The next morning it was off to the Roman ruins at Volubilis and Moulay Idriss, in spite of me feeling like a weak and nauseated waif.
I can't say much about Volubilis; it was really lovely and picturesque, the countryside resembling mediterranean Europe, and the ruins looking like any other Roman ruins, except the Moroccans let your crawl all over them, unlike the Italians at the Forum. The ancient columns have huge nests atop them, inhabited by large storks, kind of a bizarre sight. After Volubilis, I refused to visit Moulay Idriss because I was so car sick and wanted to go back to the riad. This town is the site of the founding of Islam in Morocco, and is closed to non-muslims after dark, there are no hotels there.
The last day in Morocco (or what was supposed to be the last day) Breck started vomitting fiercely and frequently. Our hosts were kind and tried to help him recover, but there was nothing that could stop the illness. I went on one last foray into Fes medina with Aziz to find the perfect fabric for my best friend. After all manner of shady exchanges, Aziz took me to a part of town he said was "rough, you know, like Queens in New York." There were no tourists here, and I didn't have enough money for my fabric, so Aziz threw his forms of identification at the owner, grabbed the fabric and me and dragged me quickly out of the shop. He assured the owner he would come back with the money as we ran down the alley. He circumvented two women trying to enter a taxi and put me and himself in instead to go to the ATM. Apparently my tourist dollar was more valuable than their dhiram. I felt really badly about this episode, because the repression of women is such an absolute part of life there. You will only see men sitting in the outdoor cafes, sipping their tea and smoking, women are not allowed this luxury. Women are only seen going to market and then returning home, they are not meant for public life.
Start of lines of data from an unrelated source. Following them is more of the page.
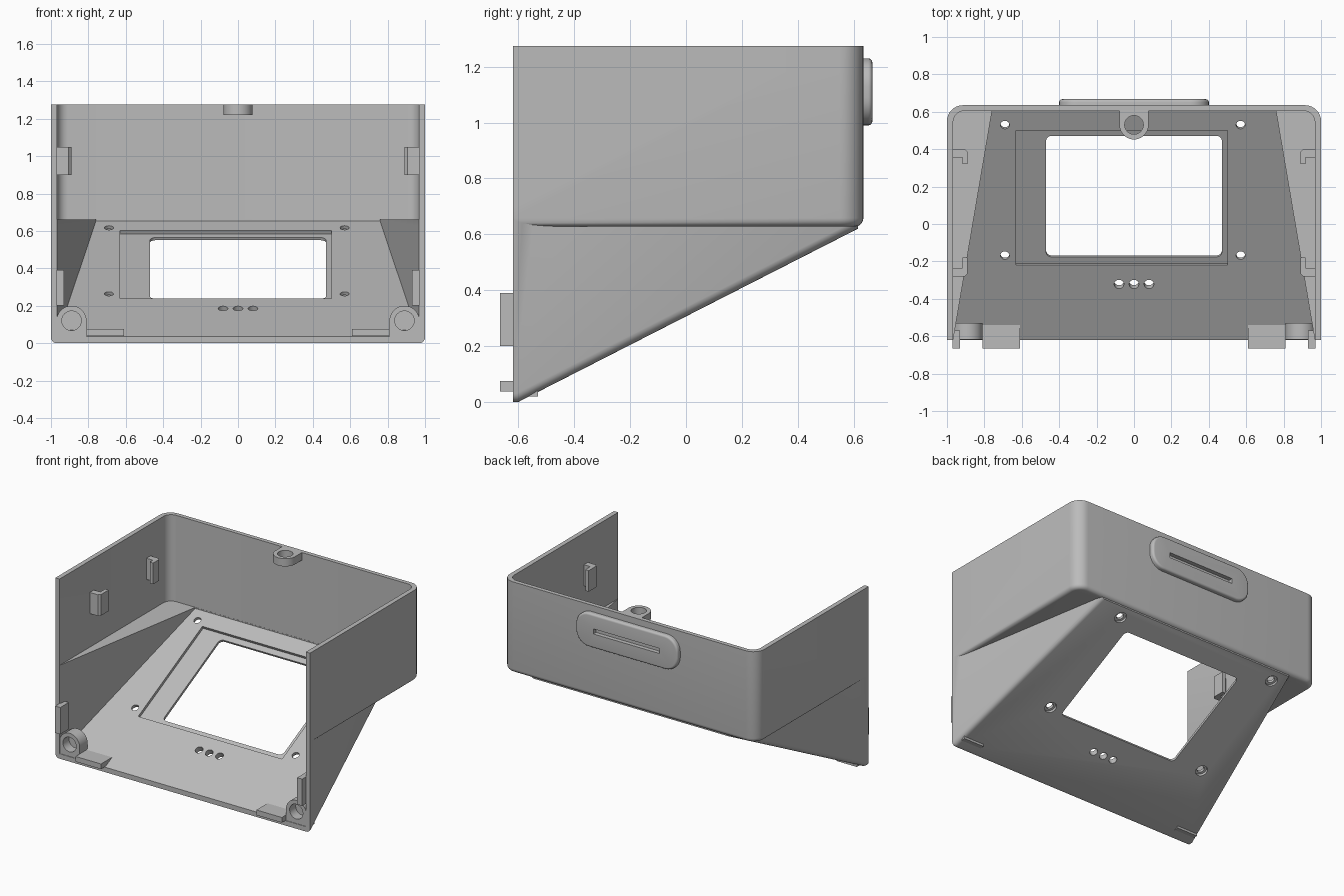
import bpy, bmesh
from math import pi, cos, sin, atan
from mathutils import Matrix

cube = bpy.data.objects.get("Cube")
if cube:
    bpy.data.objects.remove(cube, do_unlink=True)

grey = bpy.data.materials.new("plain grey")
grey.use_nodes = True
grey.diffuse_color = (0.5, 0.5, 0.5, 1)
grey.node_tree.nodes["Principled BSDF"].inputs["Base Color"].default_value = (0.5, 0.5, 0.5, 1)

SLOPE = 0.506
TILT = atan(SLOPE)


def floor_z(y):
    return 0.035 + SLOPE * (y + 0.62)


FLOOR = Matrix.Translation((0, 0, floor_z(0))) @ Matrix.Rotation(TILT, 4, 'X')


def arc(cx, cy, r, start, end, n=8):
    return [(cx + r * cos(start + (end - start) * i / n),
             cy + r * sin(start + (end - start) * i / n)) for i in range(n + 1)]


def circle(cx, cy, r, n=32):
    return arc(cx, cy, r, 0, 2 * pi, n)[:-1]


def rect(x0, x1, y0, y1):
    return [(x0, y0), (x1, y0), (x1, y1), (x0, y1)]


def round_rect(x0, x1, y0, y1, r):
    return (arc(x0 + r, y0 + r, r, pi, 1.5 * pi) + arc(x1 - r, y0 + r, r, 1.5 * pi, 2 * pi)
            + arc(x1 - r, y1 - r, r, 0, pi / 2) + arc(x0 + r, y1 - r, r, pi / 2, pi))


def u_plan(half, front, back, r):
    # Square at the front, rounded at the two back corners
    return ([(-half, front), (half, front)] + arc(half - r, back - r, r, 0, pi / 2)
            + arc(r - half, back - r, r, pi / 2, pi))


def prism(name, pts, lo, hi, axis='z', matrix=None, taper=None, bevel=None, width=0.03):
    put = {'z': lambda a, b, h: (a, b, h), 'x': lambda a, b, h: (h, a, b),
           'y': lambda a, b, h: (a, h, b)}[axis]
    bm = bmesh.new()
    ends = [[bm.verts.new(put(a, b, h)) for a, b in pts] for h in (lo, hi)]
    bm.faces.new(ends[0])
    bm.faces.new(ends[1])
    n = len(pts)
    for i in range(n):
        j = (i + 1) % n
        bm.faces.new((ends[0][i], ends[0][j], ends[1][j], ends[1][i]))
    bmesh.ops.recalc_face_normals(bm, faces=bm.faces)
    if taper:
        for v in bm.verts:
            v.co.x *= taper(v.co.y)
    if bevel:
        edges = [e for e in bm.edges if bevel(e.verts[0].co, e.verts[1].co)]
        bmesh.ops.bevel(bm, geom=edges, offset=width, segments=5, profile=0.5, affect='EDGES')
    if matrix:
        bm.transform(matrix)
    mesh = bpy.data.meshes.new(name)
    bm.to_mesh(mesh)
    bm.free()
    obj = bpy.data.objects.new(name, mesh)
    bpy.context.collection.objects.link(obj)
    mesh.materials.append(grey)
    return obj


def activate(obj):
    bpy.ops.object.select_all(action='DESELECT')
    obj.select_set(True)
    bpy.context.view_layer.objects.active = obj


def combine(obj, other, operation='DIFFERENCE'):
    mod = obj.modifiers.new("combine", 'BOOLEAN')
    mod.operation, mod.object, mod.solver = operation, other, 'EXACT'
    activate(obj)
    bpy.ops.object.modifier_apply(modifier=mod.name)
    bpy.data.objects.remove(other, do_unlink=True)


def mirror(obj):
    obj.modifiers.new("mirror", 'MIRROR')
    return obj


# Outer body: rounded box above a tapering wedge
shell = prism("shell", u_plan(1, -0.62, 0.635, 0.085), 0.628, 1.275,
              bevel=lambda a, b: max(a.z, b.z) < 0.63 and max(a.y, b.y) > -0.6)
wedge = prism("wedge", [(-0.62, 0), (-0.6, 0), (0.615, 0.62), (0.615, 0.7), (-0.62, 0.7)],
              -1, 1, 'x', taper=lambda y: 1 - 0.17 * (y + 0.62),
              bevel=lambda a, b: max(a.z, b.z) < 0.65 and a.x * b.x > 0)
combine(shell, wedge, 'UNION')

# Hollow interior, open at the top and front
combine(shell, prism("upper_cavity", u_plan(0.967, -0.9, 0.605, 0.06), 0.662, 1.5))
combine(shell, prism("lower_cavity", [(-0.8, floor_z(-0.8)), (0.604, floor_z(0.604)),
                                      (0.604, 0.8), (-0.8, 0.8)], -1, 1, 'x',
                     taper=lambda y: 0.967 - 0.17 * (y + 0.62)))

# Sloping floor: recess, window and holes
c = cos(TILT)
combine(shell, prism("recess", rect(-0.63, 0.5, -0.22 / c, 0.5 / c), -0.02, 0.1, matrix=FLOOR))
combine(shell, prism("window", round_rect(-0.47, 0.47, -0.185 / c, 0.462 / c, 0.03),
                     -0.1, 0.1, matrix=FLOOR))
for x in (-0.69, 0.57):
    for y in (-0.168, 0.53):
        combine(shell, prism("hole", circle(x, y / c, 0.024), -0.1, 0.1, matrix=FLOOR))
        combine(shell, prism("countersink", circle(x, y / c, 0.04), -0.1, -0.02, matrix=FLOOR))
for x in (-0.08, 0, 0.08):
    combine(shell, prism("light_hole", circle(x, -0.322 / c, 0.026), -0.1, 0.1, matrix=FLOOR))

# Rear pad with a blind slot
pad = prism("rear_pad", round_rect(-0.4, 0.4, 0.99, 1.23, 0.1), 0.62, 0.667, 'y',
            bevel=lambda a, b: min(a.y, b.y) > 0.65, width=0.015)
combine(pad, prism("slot", rect(-0.26, 0.26, 1.092, 1.128), 0.637, 0.8, 'y'))

# Screw lug at the top of the back wall
lug = prism("top_lug", arc(0, 0.53, 0.078, pi, 2 * pi, 20) + [(0.078, 0.615), (-0.078, 0.615)],
            1.22, 1.275)
combine(lug, prism("lug_hole", circle(0, 0.53, 0.05), 1, 1.5))

# Front corner bosses
boss = prism("front_boss", arc(0.89, 0.12, 0.08, 0, pi, 20) + [(0.81, 0.02), (0.97, 0.02)],
             -0.618, -0.53, 'y')
combine(boss, prism("boss_hole", circle(0.89, 0.12, 0.052), -0.9, -0.55, 'y'))
mirror(boss)

# Locating tabs on the front edge
parts = [shell, pad, lug, boss]
parts.append(mirror(prism("floor_tab", rect(0.61, 0.81, 0.038, 0.075), -0.665, -0.53, 'y')))
parts.append(mirror(prism("wall_tab", rect(0.93, 0.97, 0.2, 0.39), -0.665, -0.57, 'y')))

# Hooked rails on the side walls, facing each other
for name, base, tip in (("front_hook", -0.28, -0.18), ("back_hook", 0.4, 0.32)):
    step = 0.045 if tip > base else -0.045
    parts.append(mirror(prism(name, [(0.98, base), (0.905, base), (0.89, base + step / 3),
                                     (0.89, tip), (0.917, tip), (0.917, base + step),
                                     (0.98, base + step)], 0.9, 1.05)))

for part in parts:
    activate(part)
    bpy.ops.object.shade_smooth_by_angle(angle=0.6)
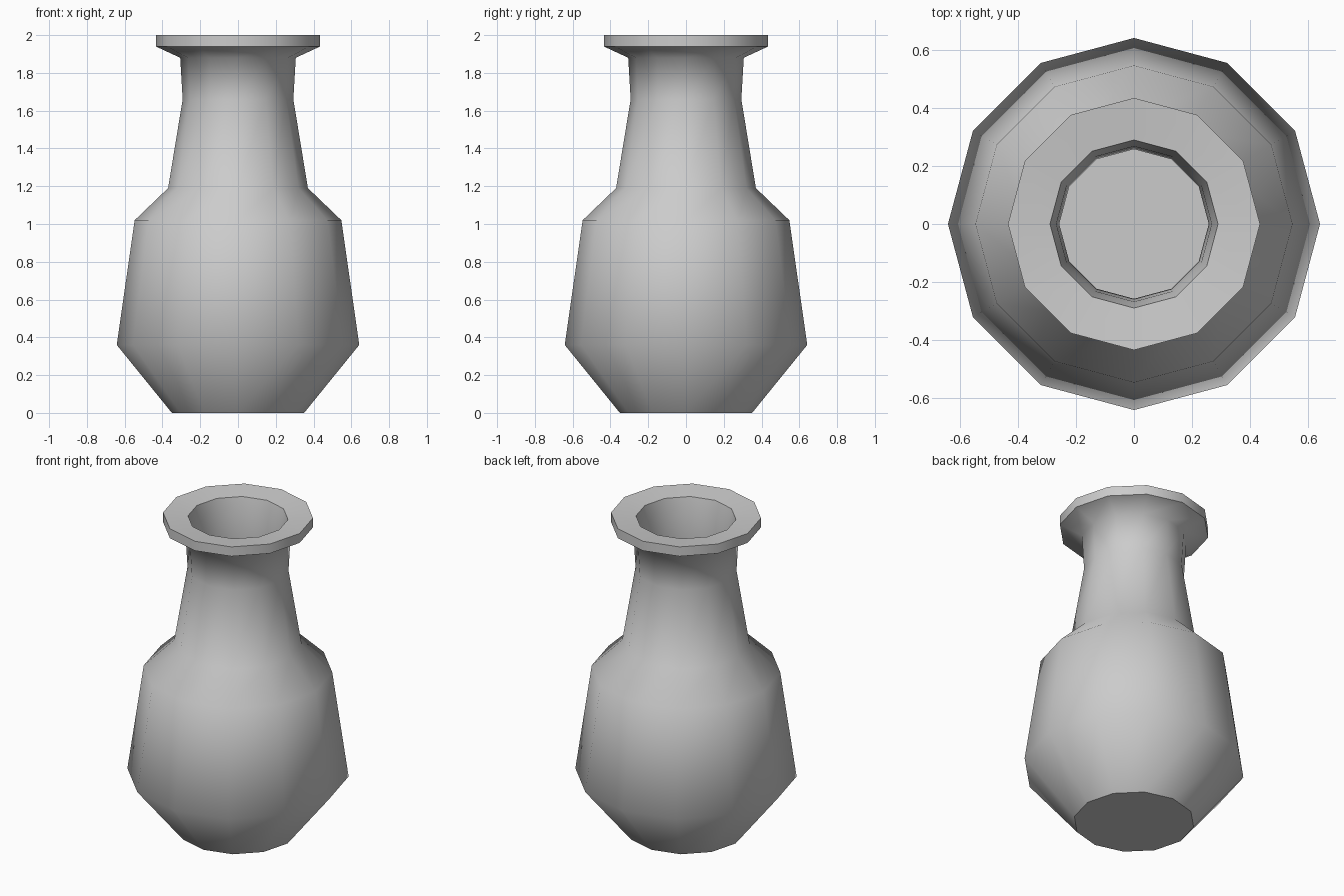
import bpy, bmesh, math

if "Cube" in bpy.data.objects:
    bpy.data.objects.remove(bpy.data.objects["Cube"])

SIDES = 12
# Profile (radius, height, crisp ring?) from the base, over the rim, down the inside
PROFILE = [
    (0.35, 0.00, True), (0.642, 0.36, False), (0.547, 1.02, False),
    (0.37, 1.19, False), (0.293, 1.66, False), (0.306, 1.88, False),
    (0.435, 1.94, True), (0.435, 2.00, True),
    # inner wall
    (0.29, 1.985, True), (0.268, 1.88, False), (0.258, 1.66, False),
    (0.335, 1.18, False), (0.513, 1.00, False), (0.605, 0.37, False),
    (0.335, 0.04, True),
]

bm = bmesh.new()
rings = []
for r, z, crisp in PROFILE:
    rings.append([bm.verts.new((r * math.cos(2 * math.pi * i / SIDES),
                                r * math.sin(2 * math.pi * i / SIDES), z))
                  for i in range(SIDES)])

# Lathe walls
for a, b in zip(rings, rings[1:]):
    for i in range(SIDES):
        j = (i + 1) % SIDES
        bm.faces.new((a[i], a[j], b[j], b[i])).smooth = True

# Flat underside and inner floor
bm.faces.new(list(reversed(rings[0])))
bm.faces.new(rings[-1])

# Crisp rings at base, rim and lip
for ring, (_, _, crisp) in zip(rings, PROFILE):
    if crisp:
        for i in range(SIDES):
            bm.edges.get((ring[i], ring[(i + 1) % SIDES])).smooth = False

bmesh.ops.recalc_face_normals(bm, faces=bm.faces)
mesh = bpy.data.meshes.new("vase")
bm.to_mesh(mesh)
bm.free()
vase = bpy.data.objects.new("vase", mesh)
bpy.context.collection.objects.link(vase)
They cook, clean, raise children, and in their spare time may weave to make some income. Divorced single women have it worst, for they must support their children, and so they work hard weaving rugs for the Fes cooperative which (hopefully) gives them a better price for their product.
That afternoon we bid our hosts goodbye and drove to the airport with Ali, who I'm sure was exhausted of our children, though he tolerated them smilingly and graciously. Breck vomitted on the floor in the customs line, and they gave us a wheelchair and put us at the front of the queue for boarding. We were waiting to board when suddenly, with no explanation, the Ryan Air employees walked away from their desk. A murmur of confusion went up in the crowd. The employees returned with photocopies of their policy regarding flights cancelled due to weather (in French). We couldn't read them, but as chaos erupted in Arabic and French and the world "Annulle" was passed down, we began to gather we weren't flying out. Thanks to a volcano in Iceland.
To Be Continued.....